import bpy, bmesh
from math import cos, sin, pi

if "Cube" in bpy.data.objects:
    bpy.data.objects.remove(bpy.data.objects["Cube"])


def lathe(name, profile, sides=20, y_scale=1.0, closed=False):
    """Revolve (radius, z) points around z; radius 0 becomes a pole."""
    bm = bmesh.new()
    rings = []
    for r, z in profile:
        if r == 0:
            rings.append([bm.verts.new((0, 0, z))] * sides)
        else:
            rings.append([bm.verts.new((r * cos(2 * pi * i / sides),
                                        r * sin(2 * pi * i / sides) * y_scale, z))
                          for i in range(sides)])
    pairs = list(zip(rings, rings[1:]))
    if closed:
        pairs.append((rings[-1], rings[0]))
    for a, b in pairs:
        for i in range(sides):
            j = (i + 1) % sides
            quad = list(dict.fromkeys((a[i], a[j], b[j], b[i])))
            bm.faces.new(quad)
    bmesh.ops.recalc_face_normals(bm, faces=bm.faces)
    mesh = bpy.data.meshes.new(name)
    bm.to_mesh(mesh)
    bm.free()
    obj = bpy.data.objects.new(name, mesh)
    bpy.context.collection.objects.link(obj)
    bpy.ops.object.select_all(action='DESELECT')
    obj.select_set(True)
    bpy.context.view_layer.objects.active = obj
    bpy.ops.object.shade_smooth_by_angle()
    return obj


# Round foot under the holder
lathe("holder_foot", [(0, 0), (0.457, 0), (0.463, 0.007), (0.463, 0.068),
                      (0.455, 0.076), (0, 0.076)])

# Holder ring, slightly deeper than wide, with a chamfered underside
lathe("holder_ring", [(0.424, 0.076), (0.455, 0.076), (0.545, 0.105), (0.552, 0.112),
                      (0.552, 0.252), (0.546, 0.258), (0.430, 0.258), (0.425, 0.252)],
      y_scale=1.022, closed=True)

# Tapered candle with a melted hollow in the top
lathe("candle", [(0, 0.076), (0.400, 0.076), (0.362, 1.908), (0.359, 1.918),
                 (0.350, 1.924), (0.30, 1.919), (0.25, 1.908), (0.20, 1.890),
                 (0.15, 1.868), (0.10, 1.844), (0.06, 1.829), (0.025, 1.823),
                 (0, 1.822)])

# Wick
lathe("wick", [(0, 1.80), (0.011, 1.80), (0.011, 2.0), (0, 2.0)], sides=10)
+++
◆ WORK REQUEST: Beginning with the line that contains "bm.faces.new(quad)", write out every line through the end of the entries above, exactly.

◆ EXERCISE SOLUTION:
            bm.faces.new(quad)
    bmesh.ops.recalc_face_normals(bm, faces=bm.faces)
    mesh = bpy.data.meshes.new(name)
    bm.to_mesh(mesh)
    bm.free()
    obj = bpy.data.objects.new(name, mesh)
    bpy.context.collection.objects.link(obj)
    bpy.ops.object.select_all(action='DESELECT')
    obj.select_set(True)
    bpy.context.view_layer.objects.active = obj
    bpy.ops.object.shade_smooth_by_angle()
    return obj


# Round foot under the holder
lathe("holder_foot", [(0, 0), (0.457, 0), (0.463, 0.007), (0.463, 0.068),
                      (0.455, 0.076), (0, 0.076)])

# Holder ring, slightly deeper than wide, with a chamfered underside
lathe("holder_ring", [(0.424, 0.076), (0.455, 0.076), (0.545, 0.105), (0.552, 0.112),
                      (0.552, 0.252), (0.546, 0.258), (0.430, 0.258), (0.425, 0.252)],
      y_scale=1.022, closed=True)

# Tapered candle with a melted hollow in the top
lathe("candle", [(0, 0.076), (0.400, 0.076), (0.362, 1.908), (0.359, 1.918),
                 (0.350, 1.924), (0.30, 1.919), (0.25, 1.908), (0.20, 1.890),
                 (0.15, 1.868), (0.10, 1.844), (0.06, 1.829), (0.025, 1.823),
                 (0, 1.822)])

# Wick
lathe("wick", [(0, 1.80), (0.011, 1.80), (0.011, 2.0), (0, 2.0)], sides=10)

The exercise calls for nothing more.